Many landscape photographers take pictures of a beautiful sky whenever they see it. They have a diverse library of sky images, which they can use to replace the sky in other less fortunate pictures. Sometimes you just can’t afford to lose a day of shooting because of the weather. So do your best with the scene that you have and learn to make subtle improvements in post-processing. Affinity Photo is a great editor to do that because it gives you control over the smallest details and allows you to create natural-looking photos.
Have you tried sky replacement in Affinity Photo? Which were your reasons for doing that replacement? Or do you feel that sky replacement is sort of cheating? Let us know. As a landscape photographer, you can feel the greatness of nature and understand its ways better than others.

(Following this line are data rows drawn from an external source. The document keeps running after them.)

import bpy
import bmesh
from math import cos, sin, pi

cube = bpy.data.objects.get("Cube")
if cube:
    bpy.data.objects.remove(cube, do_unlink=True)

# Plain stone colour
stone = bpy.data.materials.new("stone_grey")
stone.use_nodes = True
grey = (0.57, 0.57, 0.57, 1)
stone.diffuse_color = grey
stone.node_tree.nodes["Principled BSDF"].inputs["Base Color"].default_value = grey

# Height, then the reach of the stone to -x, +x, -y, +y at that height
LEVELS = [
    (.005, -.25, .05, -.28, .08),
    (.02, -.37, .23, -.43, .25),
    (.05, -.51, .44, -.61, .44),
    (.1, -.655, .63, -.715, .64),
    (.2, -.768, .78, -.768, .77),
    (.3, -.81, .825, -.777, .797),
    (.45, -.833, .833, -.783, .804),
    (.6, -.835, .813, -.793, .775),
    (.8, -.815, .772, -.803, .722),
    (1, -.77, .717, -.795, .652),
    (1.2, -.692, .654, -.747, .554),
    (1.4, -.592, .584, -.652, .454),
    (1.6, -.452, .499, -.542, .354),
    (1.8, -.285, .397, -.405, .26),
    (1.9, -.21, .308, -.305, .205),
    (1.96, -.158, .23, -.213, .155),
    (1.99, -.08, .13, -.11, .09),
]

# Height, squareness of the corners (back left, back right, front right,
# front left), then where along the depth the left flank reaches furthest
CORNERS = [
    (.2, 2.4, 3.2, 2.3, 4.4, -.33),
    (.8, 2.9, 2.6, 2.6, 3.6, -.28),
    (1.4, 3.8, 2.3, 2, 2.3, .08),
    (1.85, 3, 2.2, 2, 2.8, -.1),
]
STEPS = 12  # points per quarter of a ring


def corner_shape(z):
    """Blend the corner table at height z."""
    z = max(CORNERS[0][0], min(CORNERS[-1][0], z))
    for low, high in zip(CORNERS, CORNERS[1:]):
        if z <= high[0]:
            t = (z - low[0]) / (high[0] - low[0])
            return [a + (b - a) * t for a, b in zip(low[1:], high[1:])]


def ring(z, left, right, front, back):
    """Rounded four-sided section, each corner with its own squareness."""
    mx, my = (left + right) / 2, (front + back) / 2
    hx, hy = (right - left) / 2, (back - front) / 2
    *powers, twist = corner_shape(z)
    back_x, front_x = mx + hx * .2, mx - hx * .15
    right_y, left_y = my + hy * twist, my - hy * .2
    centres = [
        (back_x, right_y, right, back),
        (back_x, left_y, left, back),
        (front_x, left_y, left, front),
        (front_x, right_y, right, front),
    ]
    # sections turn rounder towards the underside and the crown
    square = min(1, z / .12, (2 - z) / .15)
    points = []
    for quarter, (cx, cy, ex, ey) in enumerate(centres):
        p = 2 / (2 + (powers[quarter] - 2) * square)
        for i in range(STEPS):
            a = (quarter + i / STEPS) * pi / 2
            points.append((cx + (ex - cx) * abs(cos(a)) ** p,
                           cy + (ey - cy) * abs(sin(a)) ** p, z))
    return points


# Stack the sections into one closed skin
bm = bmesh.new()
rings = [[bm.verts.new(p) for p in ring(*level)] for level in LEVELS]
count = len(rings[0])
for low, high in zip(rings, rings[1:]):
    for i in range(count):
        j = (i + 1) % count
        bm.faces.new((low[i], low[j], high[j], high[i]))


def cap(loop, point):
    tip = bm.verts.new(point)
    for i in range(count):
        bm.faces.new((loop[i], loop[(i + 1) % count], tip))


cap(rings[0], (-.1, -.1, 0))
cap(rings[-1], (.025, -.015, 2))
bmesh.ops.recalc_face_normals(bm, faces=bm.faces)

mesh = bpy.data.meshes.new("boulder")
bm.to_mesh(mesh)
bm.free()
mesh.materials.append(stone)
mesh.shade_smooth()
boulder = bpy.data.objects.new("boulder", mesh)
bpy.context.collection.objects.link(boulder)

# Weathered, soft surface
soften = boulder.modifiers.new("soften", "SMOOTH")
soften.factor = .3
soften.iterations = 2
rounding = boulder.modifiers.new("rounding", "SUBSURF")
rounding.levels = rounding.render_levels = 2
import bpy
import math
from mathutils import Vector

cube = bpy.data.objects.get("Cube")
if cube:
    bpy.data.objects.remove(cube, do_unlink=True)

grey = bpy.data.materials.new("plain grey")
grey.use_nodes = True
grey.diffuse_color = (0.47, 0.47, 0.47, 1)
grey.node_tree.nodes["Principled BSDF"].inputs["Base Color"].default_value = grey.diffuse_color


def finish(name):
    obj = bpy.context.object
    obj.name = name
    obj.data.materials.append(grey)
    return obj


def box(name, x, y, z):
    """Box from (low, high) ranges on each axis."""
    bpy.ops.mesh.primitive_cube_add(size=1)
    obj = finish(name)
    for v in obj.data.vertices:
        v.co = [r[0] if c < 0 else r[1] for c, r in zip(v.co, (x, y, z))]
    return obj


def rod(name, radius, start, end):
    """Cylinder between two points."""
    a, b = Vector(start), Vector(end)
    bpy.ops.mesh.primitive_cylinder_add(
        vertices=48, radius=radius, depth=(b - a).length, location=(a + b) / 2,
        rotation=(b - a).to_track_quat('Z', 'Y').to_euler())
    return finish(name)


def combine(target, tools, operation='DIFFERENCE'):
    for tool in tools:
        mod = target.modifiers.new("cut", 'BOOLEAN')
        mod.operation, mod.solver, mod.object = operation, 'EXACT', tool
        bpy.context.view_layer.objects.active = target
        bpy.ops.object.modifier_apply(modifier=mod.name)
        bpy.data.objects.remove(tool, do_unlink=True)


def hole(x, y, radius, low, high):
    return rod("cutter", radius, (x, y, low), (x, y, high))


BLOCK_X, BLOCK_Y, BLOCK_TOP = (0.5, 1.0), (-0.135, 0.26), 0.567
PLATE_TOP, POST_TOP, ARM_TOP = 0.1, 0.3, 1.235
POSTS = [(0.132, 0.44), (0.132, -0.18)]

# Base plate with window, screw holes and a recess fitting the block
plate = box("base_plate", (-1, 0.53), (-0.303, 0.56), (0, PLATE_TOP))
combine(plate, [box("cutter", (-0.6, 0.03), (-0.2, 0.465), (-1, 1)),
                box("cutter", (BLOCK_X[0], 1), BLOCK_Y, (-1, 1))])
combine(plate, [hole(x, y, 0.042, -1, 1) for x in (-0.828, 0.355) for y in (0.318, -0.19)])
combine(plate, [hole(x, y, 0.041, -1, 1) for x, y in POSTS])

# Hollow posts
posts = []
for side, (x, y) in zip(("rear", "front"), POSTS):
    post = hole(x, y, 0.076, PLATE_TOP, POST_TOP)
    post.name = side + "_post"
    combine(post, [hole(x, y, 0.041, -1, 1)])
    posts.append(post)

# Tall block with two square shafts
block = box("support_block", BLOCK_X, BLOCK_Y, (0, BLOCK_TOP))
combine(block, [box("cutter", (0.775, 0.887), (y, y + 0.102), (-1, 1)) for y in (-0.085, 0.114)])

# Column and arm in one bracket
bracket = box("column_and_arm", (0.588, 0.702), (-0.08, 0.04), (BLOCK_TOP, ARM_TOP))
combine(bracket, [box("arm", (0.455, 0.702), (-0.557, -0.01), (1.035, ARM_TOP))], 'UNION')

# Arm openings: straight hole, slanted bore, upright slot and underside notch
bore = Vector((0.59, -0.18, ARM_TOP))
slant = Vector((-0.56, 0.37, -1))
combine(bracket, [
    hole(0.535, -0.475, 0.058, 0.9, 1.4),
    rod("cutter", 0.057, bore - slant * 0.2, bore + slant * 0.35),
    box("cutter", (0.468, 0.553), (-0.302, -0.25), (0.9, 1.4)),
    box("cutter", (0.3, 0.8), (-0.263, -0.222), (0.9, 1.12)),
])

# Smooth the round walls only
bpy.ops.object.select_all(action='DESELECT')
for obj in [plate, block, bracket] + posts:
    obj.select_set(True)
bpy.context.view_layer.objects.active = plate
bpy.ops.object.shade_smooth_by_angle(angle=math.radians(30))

I’m a creative writer and photographer. For me, photography is a state of mind. It’s a way of living in the moment and transform it into memories. I photograph landscapes, wildflowers, and nature with my eyes and my heart. Through the viewfinder, I see the world free of any misconceptions.